Scanning is the technique you use when looking up a word in a dictionary or telephone directory.  Because you know the word(s) or phrases you are searching for, you can move your eyes at speed down the page knowing that your brain will recognise the searchwords.  By identifying keywords before you start reading, it is possible to scan large quantities of text at speed.


Scanning is made easier if the keywords you identify are names, places, dates, etc. - which are identified by capital letters or numbers.  Similarly useful; some texts may utilise paragraph headings or even show key ideas in the margin.  Occasionally, scanning may be made even easier if certain words are emboldened, italicised, or in a different font size or style.


Scanning can be used to determine whether a particular piece of text will be useful in your research.  Having scanned the document, you might go back and skim it.




Skimming is a useful technique for reading through lots of material in a limited amount of time.  It is the technique to use when you merely want to identify the main ideas of a text and is done at a speed three to four times faster than normal reading.  Skimming is a preliminary reading technique to help you check whether an article or chapter is relevant to your research.  It can also help you identify the most relevant paragraphs of a chapter or text.


There are various skimming strategies.

  • If they are present in the text, you may choose to read only the title, sub-titles and sub-headings - or any marginal summaries that may be included.

  • You may decide to read the first and last paragraphs of each chapter - as these may provide introductions and summaries.

  • You could read the first (and maybe also the last) sentence of each paragraph.

Whatever approach you use, bear in mind that the purpose of skimming is to get a "rough idea" of what the text is about.  Having identified particularly relevant passages, you can return to these later in order to more fully understand them.

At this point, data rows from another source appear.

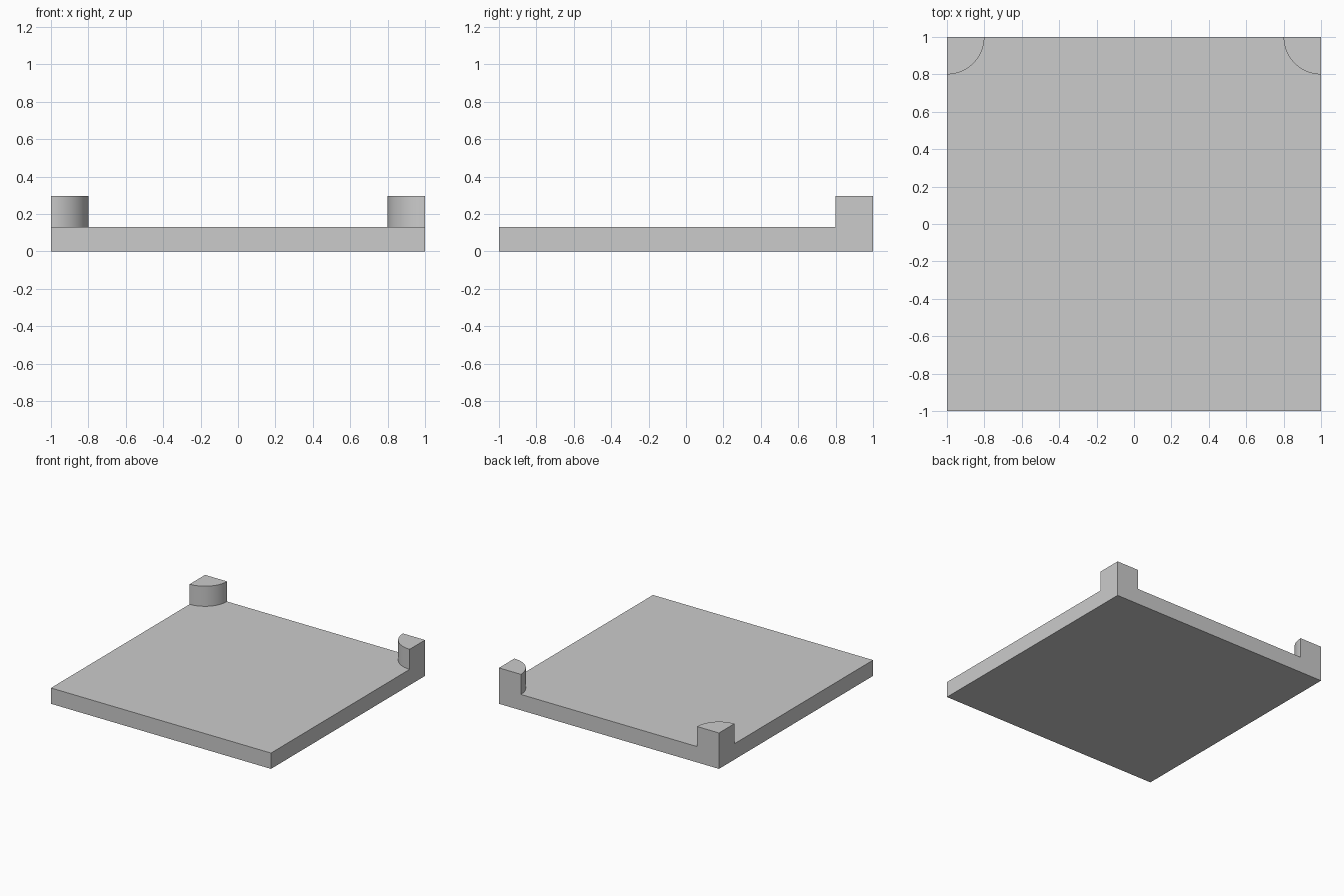
import bpy
import bmesh
from math import cos, sin, pi, radians

if "Cube" in bpy.data.objects:
    bpy.data.objects.remove(bpy.data.objects["Cube"])

PLATE_TOP = 0.13
POST_TOP = 0.295
RADIUS = 0.2
SEGMENTS = 24

bm = bmesh.new()


def raise_faces(faces, height, keep_bottom):
    """Extrude faces straight up and return the new top faces."""
    result = bmesh.ops.extrude_face_region(bm, geom=faces, use_keep_orig=keep_bottom)["geom"]
    verts = [g for g in result if isinstance(g, bmesh.types.BMVert)]
    bmesh.ops.translate(bm, verts=verts, vec=(0, 0, height))
    return [g for g in result if isinstance(g, bmesh.types.BMFace)]


def corner_arc(side):
    """Quarter circle around a back corner, from the side edge to the back edge."""
    angles = [pi / 2 * i / SEGMENTS for i in range(SEGMENTS + 1)]
    return [bm.verts.new((side * (1 - RADIUS * sin(a)), 1 - RADIUS * cos(a), 0)) for a in angles]


# Plan: plate outline with a quarter-round sector at each back corner
left, right = corner_arc(-1), corner_arc(1)
front = [bm.verts.new((x, -1, 0)) for x in (-1, 1)]
bm.faces.new(front + right + left[::-1])
bm.faces.new(left + [bm.verts.new((-1, 1, 0))])
bm.faces.new([bm.verts.new((1, 1, 0))] + right[::-1])

# Plate thickness
tops = raise_faces(bm.faces[:], PLATE_TOP, True)

# Corner posts
posts = [f for f in tops if f.calc_center_median().y > 0.8 and f.calc_area() < 0.1]
raise_faces(posts, POST_TOP - PLATE_TOP, False)

# Merge flush walls and the underside into single flat faces
bmesh.ops.dissolve_limit(bm, angle_limit=radians(0.5), verts=bm.verts[:], edges=bm.edges[:])
bmesh.ops.recalc_face_normals(bm, faces=bm.faces[:])

mesh = bpy.data.meshes.new("plate_with_corner_posts")
bm.to_mesh(mesh)
bm.free()
plate = bpy.data.objects.new("plate_with_corner_posts", mesh)
bpy.context.collection.objects.link(plate)

# Smooth the rounded post fronts, keep the corners sharp
bpy.context.view_layer.objects.active = plate
plate.select_set(True)
bpy.ops.object.shade_smooth_by_angle(angle=radians(30))
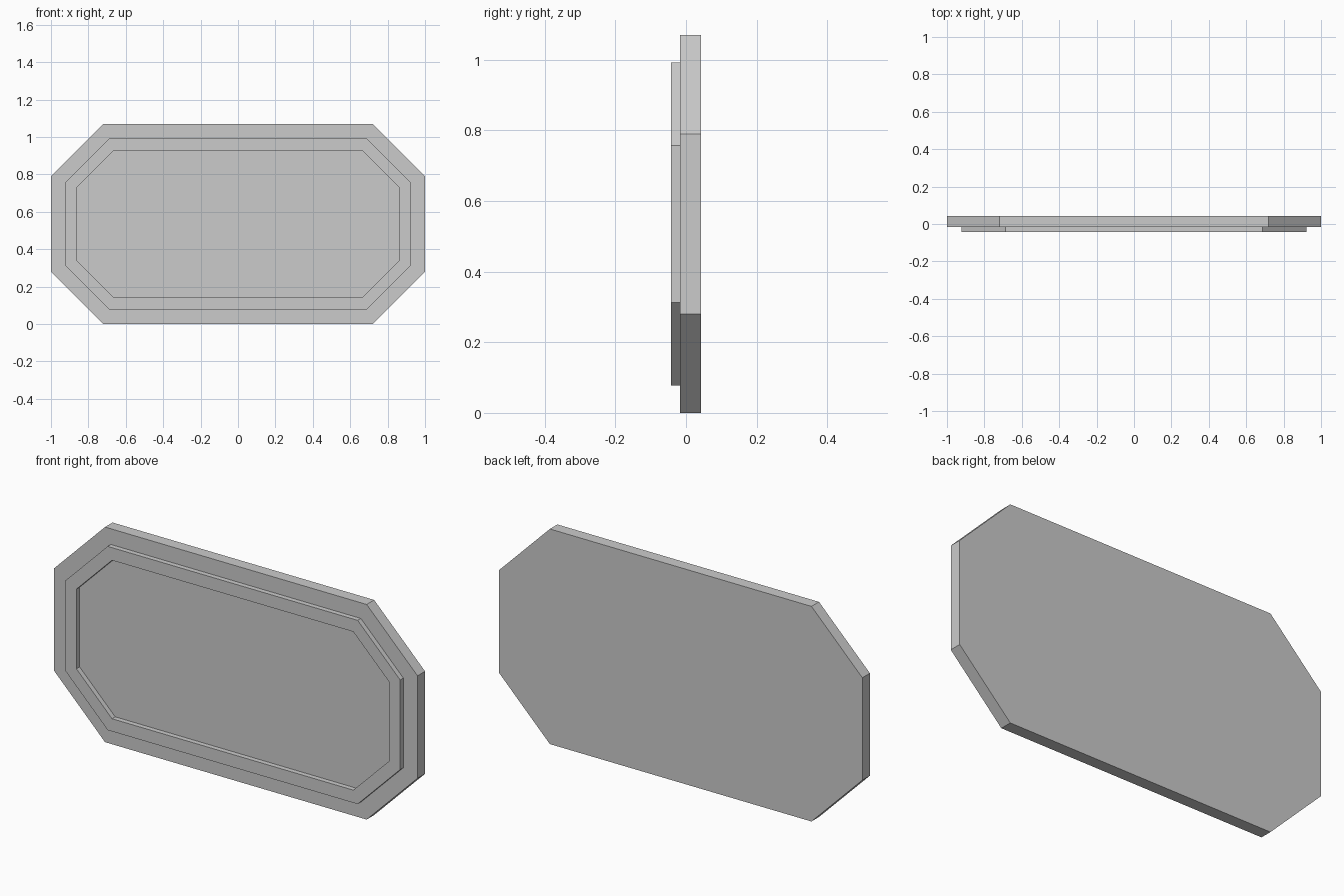
import bpy
import bmesh

if "Cube" in bpy.data.objects:
    bpy.data.objects.remove(bpy.data.objects["Cube"])

MID_Z = 0.535  # height of the centre line

grey = bpy.data.materials.new("plain_grey")
grey.diffuse_color = (0.6, 0.6, 0.6, 1)
grey.use_nodes = True
grey.node_tree.nodes["Principled BSDF"].inputs["Base Color"].default_value = grey.diffuse_color


def octagon(half_w, half_h, flat_w, flat_h):
    """Rectangle with clipped corners, as (x, z) points in order."""
    quarter = [(half_w, flat_h), (flat_w, half_h)]
    top = quarter + [(-x, z) for x, z in reversed(quarter)]
    return top + [(-x, -z) for x, z in top]


def add_part(name, outer, y_front, y_back, inner=None):
    """Extrude an outline along y, as a solid slab or an open ring."""
    bm = bmesh.new()

    def loop(points, y):
        return [bm.verts.new((x, y, MID_Z + z)) for x, z in points]

    def bridge(a, b):
        n = len(a)
        for i in range(n):
            j = (i + 1) % n
            bm.faces.new((a[i], a[j], b[j], b[i]))

    front, back = loop(outer, y_front), loop(outer, y_back)
    bridge(front, back)
    if inner:
        in_front, in_back = loop(inner, y_front), loop(inner, y_back)
        bridge(in_front, in_back)
        bridge(front, in_front)
        bridge(back, in_back)
    else:
        bm.faces.new(front)
        bm.faces.new(back)
    bmesh.ops.recalc_face_normals(bm, faces=bm.faces)
    mesh = bpy.data.meshes.new(name)
    bm.to_mesh(mesh)
    bm.free()
    mesh.materials.append(grey)
    obj = bpy.data.objects.new(name, mesh)
    bpy.context.collection.objects.link(obj)
    return obj


# Thick backing plate
add_part("back_plate", octagon(1.0, 0.535, 0.72, 0.255), -0.017, 0.042)

# Thin raised frame on the front
add_part("raised_rim", octagon(0.922, 0.457, 0.688, 0.223), -0.042, -0.017,
         inner=octagon(0.86, 0.394, 0.664, 0.198))
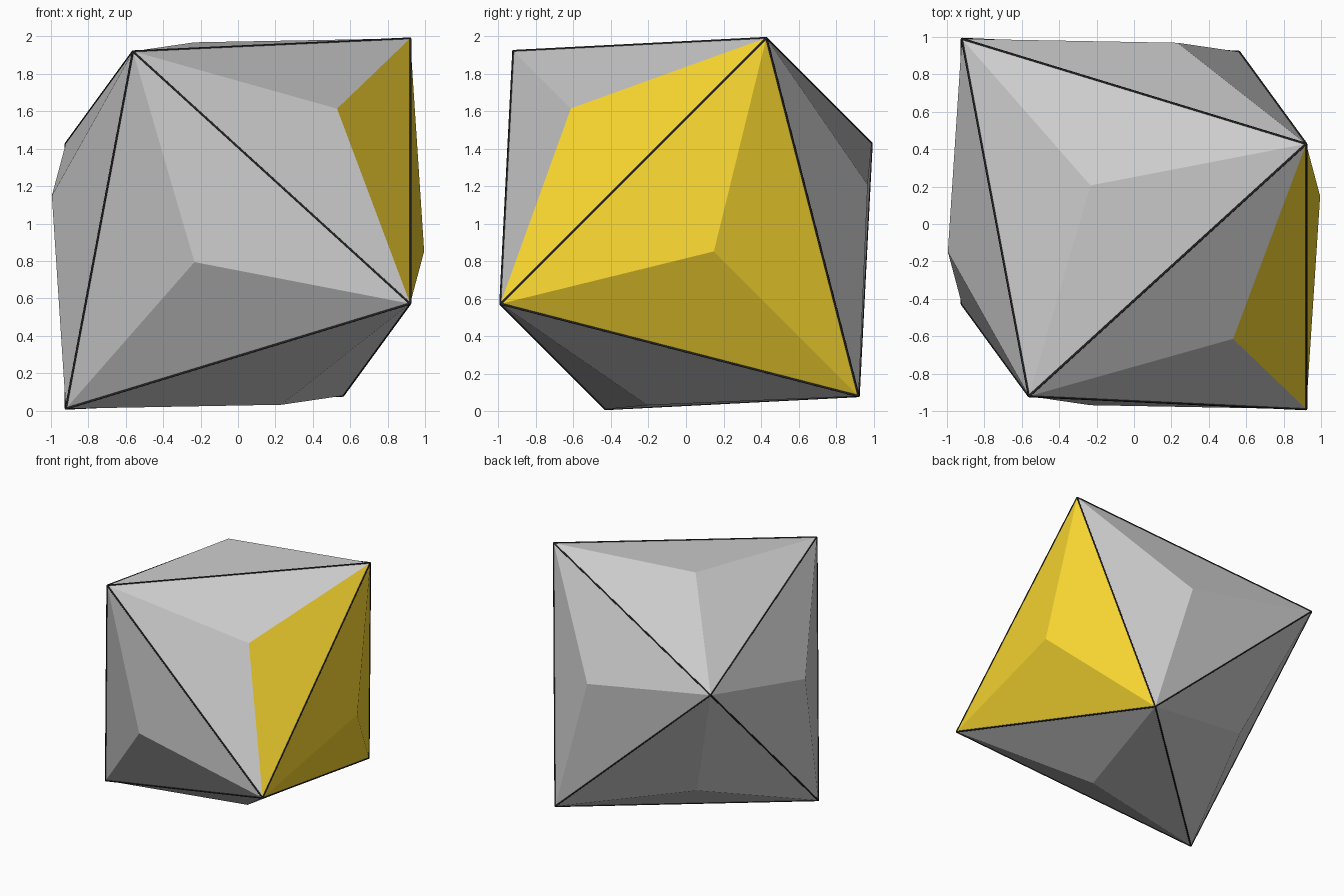
import bpy, bmesh
from mathutils import Vector
from itertools import product, combinations

if "Cube" in bpy.data.objects:
    bpy.data.objects.remove(bpy.data.objects["Cube"])

RADIUS = 1.418                 # centre to octahedron corner
CENTRE = Vector((0, 0, 1.0))
ROD = 0.006                    # thin seam along the octahedron edges

# Three perpendicular axes of the tilted octahedron
axes = [Vector(v).normalized() * RADIUS for v in
        ((-0.396, -0.649, 0.649), (0.649, -0.698, -0.302), (0.649, 0.302, 0.698))]


def material(name, colour):
    mat = bpy.data.materials.new(name)
    mat.diffuse_color = colour
    mat.use_nodes = True
    mat.node_tree.nodes["Principled BSDF"].inputs["Base Color"].default_value = mat.diffuse_color
    return mat


def link(name, data):
    obj = bpy.data.objects.new(name, data)
    obj.location = CENTRE
    bpy.context.collection.objects.link(obj)
    return obj


# Faceted body: octahedron with a shallow pyramid on each of its eight faces
corners = [a * s for a in axes for s in (1, -1)]
k = 2 ** 0.5 - 1
peaks = [sum((a * s for a, s in zip(axes, signs)), Vector()) * k
         for signs in product((1, -1), repeat=3)]
bm = bmesh.new()
for p in corners + peaks:
    bm.verts.new(p)
bmesh.ops.convex_hull(bm, input=bm.verts)
bmesh.ops.recalc_face_normals(bm, faces=bm.faces)

# The facets turned towards the right side are yellow
bm.normal_update()
for f in bm.faces:
    f.material_index = int(f.normal.x > 0.65)
mesh = bpy.data.meshes.new("faceted_body")
bm.to_mesh(mesh)
bm.free()
mesh.materials.append(material("grey", (0.8, 0.8, 0.8, 1)))
mesh.materials.append(material("yellow", (0.95, 0.68, 0.03, 1)))
link("faceted_body", mesh)

# Thin dark seams along the twelve octahedron edges
curve = bpy.data.curves.new("edge_seams", 'CURVE')
curve.dimensions = '3D'
curve.bevel_depth = ROD
curve.bevel_resolution = 1
curve.use_fill_caps = True
for p, q in combinations(corners, 2):
    if (p + q).length > 0.1:
        spline = curve.splines.new('POLY')
        spline.points.add(1)
        spline.points[0].co = (*p, 1)
        spline.points[1].co = (*q, 1)
curve.materials.append(material("black", (0.02, 0.02, 0.02, 1)))
link("edge_seams", curve)
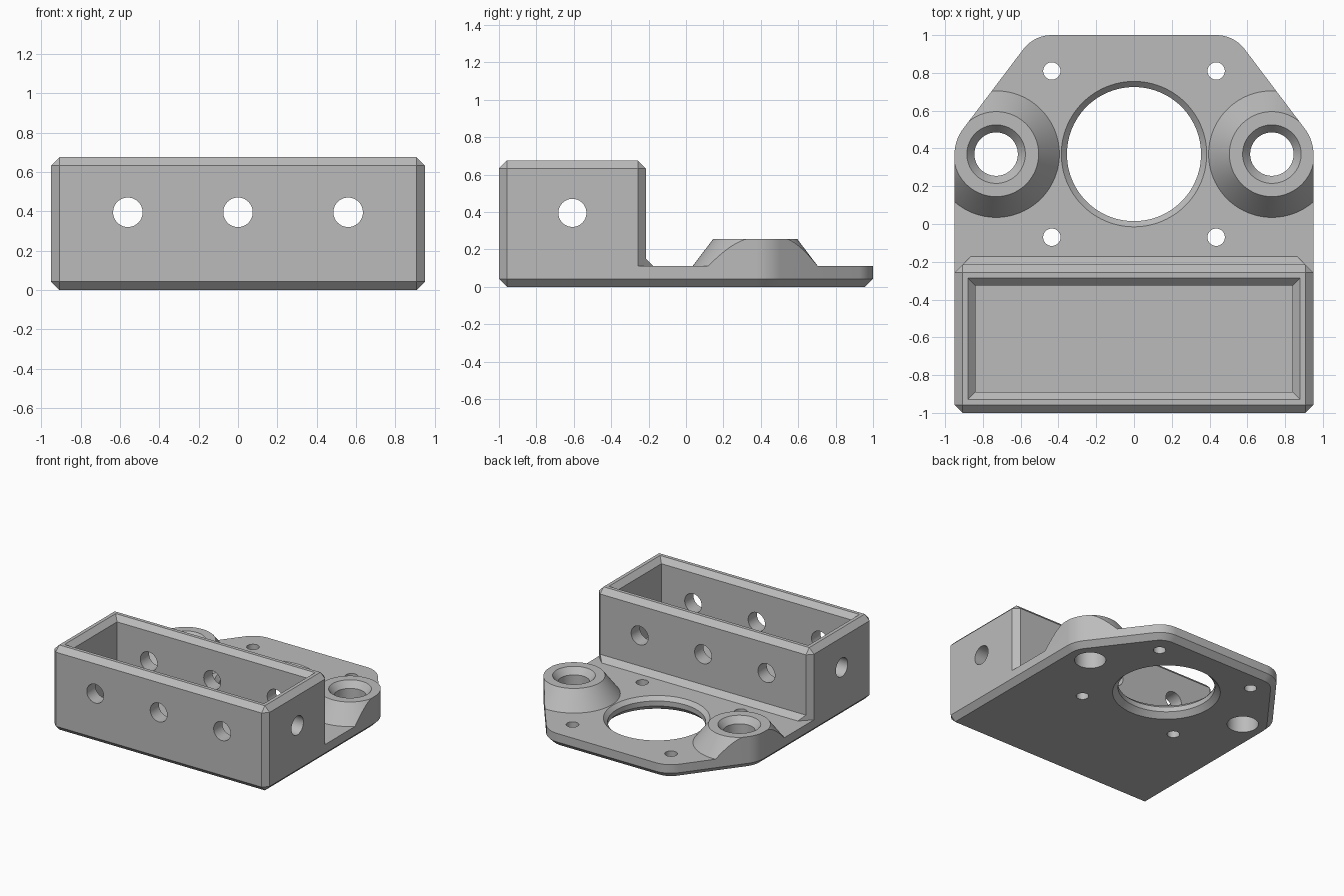
import bpy, bmesh, math
from mathutils import Vector

cube = bpy.data.objects.get("Cube")
if cube:
    bpy.data.objects.remove(cube, do_unlink=True)

grey = bpy.data.materials.new("plain grey")
grey.use_nodes = True
COLOUR = (0.5, 0.5, 0.5, 1)
grey.diffuse_color = COLOUR
grey.node_tree.nodes["Principled BSDF"].inputs["Base Color"].default_value = COLOUR

# Main dimensions
HALF, FRONT, BACK = 0.95, -1.0, -0.215
THICK, TOP, CH = 0.11, 0.675, 0.042
BOSS, BOSS_R = Vector((0.73, 0.37)), 0.22
SCREW, CORNER_R = Vector((0.435, 0.81)), 0.19
BOX_MID, HOLE_Z = (FRONT + BACK) / 2, 0.395


def loft(name, rings, loop=False):
    """Skin equal-length rings; loop joins last to first, otherwise ends are capped."""
    bm = bmesh.new()
    rows = [[bm.verts.new(p) for p in ring] for ring in rings]
    n = len(rows[0])
    pairs = list(zip(rows, rows[1:]))
    if loop:
        pairs.append((rows[-1], rows[0]))
    else:
        bm.faces.new(rows[0])
        bm.faces.new(rows[-1])
    for a, b in pairs:
        for i in range(n):
            j = (i + 1) % n
            bm.faces.new((a[i], a[j], b[j], b[i]))
    bmesh.ops.remove_doubles(bm, verts=bm.verts, dist=1e-5)
    bmesh.ops.recalc_face_normals(bm, faces=bm.faces)
    mesh = bpy.data.meshes.new(name)
    bm.to_mesh(mesh)
    bm.free()
    mesh.materials.append(grey)
    obj = bpy.data.objects.new(name, mesh)
    bpy.context.collection.objects.link(obj)
    return obj


def turned(name, profile, centre, axis="z", steps=64):
    """Round solid from (radius, position) pairs along an axis."""
    rings = []
    for r, t in profile:
        ring = []
        for i in range(steps):
            a = math.tau * i / steps
            u, v = centre[0] + r * math.cos(a), centre[1] + r * math.sin(a)
            ring.append({"x": (t, u, v), "y": (u, t, v), "z": (u, v, t)}[axis])
        rings.append(ring)
    return loft(name, rings)


def boolean(obj, tool, operation="DIFFERENCE"):
    tool.hide_render = True
    mod = obj.modifiers.new("cut", "BOOLEAN")
    mod.object, mod.operation, mod.solver = tool, operation, "EXACT"
    bpy.context.view_layer.objects.active = obj
    bpy.ops.object.modifier_apply(modifier=mod.name)
    bpy.data.objects.remove(tool, do_unlink=True)


def outline(z, inset=0.0):
    """Plate outline: chamfered front corners, rounded shoulders and back corners."""
    c = CH - inset
    x, y = HALF - inset, FRONT + inset
    half = [Vector((x - c, y)), Vector((x, y + c))]
    d = SCREW - BOSS
    tangent = math.atan2(d.y, d.x) - math.acos((BOSS_R - CORNER_R) / d.length)
    arcs = ((BOSS, BOSS_R, 0, tangent), (SCREW, CORNER_R, tangent, math.pi / 2))
    for centre, r, start, end in arcs:
        for i in range(13):
            a = start + (end - start) * i / 12
            half.append(centre + (r - inset) * Vector((math.cos(a), math.sin(a))))
    return [(p.x, p.y, z) for p in half] + [(-p.x, p.y, z) for p in reversed(half)]


def rectangle(inset, z, c=0.0):
    """Box ring, inset from the outer walls, with corner chamfer c."""
    x, y0, y1 = HALF - inset, FRONT + inset, BACK - inset
    half = [(x - c, y0), (x, y0 + c), (x, y1 - c), (x - c, y1)]
    return [(px, py, z) for px, py in half] + [(-px, py, z) for px, py in reversed(half)]


# Base plate with chamfered underside
plate = loft("base_plate", [outline(0, CH), outline(CH), outline(THICK)])

# Large central opening, chamfered at both faces
boolean(plate, turned("opening_cutter", [
    (0.435, -0.04), (0.355, 0.04), (0.355, THICK - 0.03), (0.415, THICK + 0.03)],
    (0, BOSS.y), steps=96))

# Four small screw holes around the opening
for x in (-SCREW.x, SCREW.x):
    for y in (SCREW.y, 2 * BOSS.y - SCREW.y):
        boolean(plate, turned("screw_cutter", [(0.046, -0.1), (0.046, 0.3)], (x, y), steps=32))

parts = [plate]

# Conical bosses trimmed to the plate outline, with countersunk bores
for side, label in ((1, "left"), (-1, "right")):
    centre = (side * BOSS.x, BOSS.y)
    boss = turned(label + "_boss", [(0.335, THICK), (0.225, 0.255)], centre, steps=96)
    boolean(boss, loft("trim", [outline(0.05), outline(0.4)]), "INTERSECT")
    for target in (boss, plate):
        boolean(target, turned("bore_cutter", [
            (0.115, -0.1), (0.115, 0.205), (0.155, 0.255), (0.175, 0.28)], centre))
    parts.append(boss)

# Open box walls with chamfered rim and corners
box = loft("box_walls", [
    rectangle(0, THICK, CH), rectangle(0, TOP - CH, CH), rectangle(CH, TOP),
    rectangle(0.07, TOP), rectangle(0.11, TOP - 0.04), rectangle(0.11, THICK)], loop=True)
for x in (-0.56, 0, 0.56):
    boolean(box, turned("wall_cutter", [(0.075, -1.2), (0.075, 0)], (x, HOLE_Z), "y", 48))
boolean(box, turned("end_cutter", [(0.075, -1.2), (0.075, 1.2)], (BOX_MID, HOLE_Z), "x", 48))
parts.append(box)

# Sloped strip where the box meets the plate
strip_rings = []
for s in (1, -1):
    x = s * (HALF - CH)
    strip_rings.append([(x, BACK, THICK), (x - s * CH, BACK + CH, THICK), (x, BACK, THICK + CH)])
parts.append(loft("joint_strip", strip_rings))

# Smooth round surfaces, keep edges sharp
bpy.ops.object.select_all(action="DESELECT")
for obj in parts:
    obj.select_set(True)
bpy.context.view_layer.objects.active = plate
bpy.ops.object.shade_smooth_by_angle(angle=math.radians(25))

It may be worthwhile developing speed-reading skills.  There are various techniques.  Some of these depend on reducing the randomness of the eyes' focus - by concentrating on just two or three focal points on each line of text.  Others depend on reducing subvocalisation (the tendency to "say" the words - even if only "in your mind").  There is some debate about whether comprehension can be maintained at a suitably high level as reading speed increases.  See links below for further information.




It is useful to make notes as you read.  It is not necessary - nor is it a good idea - to copy out whole sections of what you are reading, but it is recommended that you summarise in your own words each major argument or piece of information that you encounter.  If something is summarised so succinctly by an author that you cannot reduce it any further, consider using it as a quotation.


If it is your intention to write an academic assignment then you will need to make a note of where you found out each piece of information (Author, book title, publisher, place and date of publication - as required by Harvard referencing conventions - see link below.)  It is useful to have this information on each section of your notes.  Keeping a bibliography of the books you have consulted is also recommended - especially if you need to go back to them to clarify an issue.




For more information click here


... and here ...


Click here an interactive speed-reading exercise


Harvard referencing guide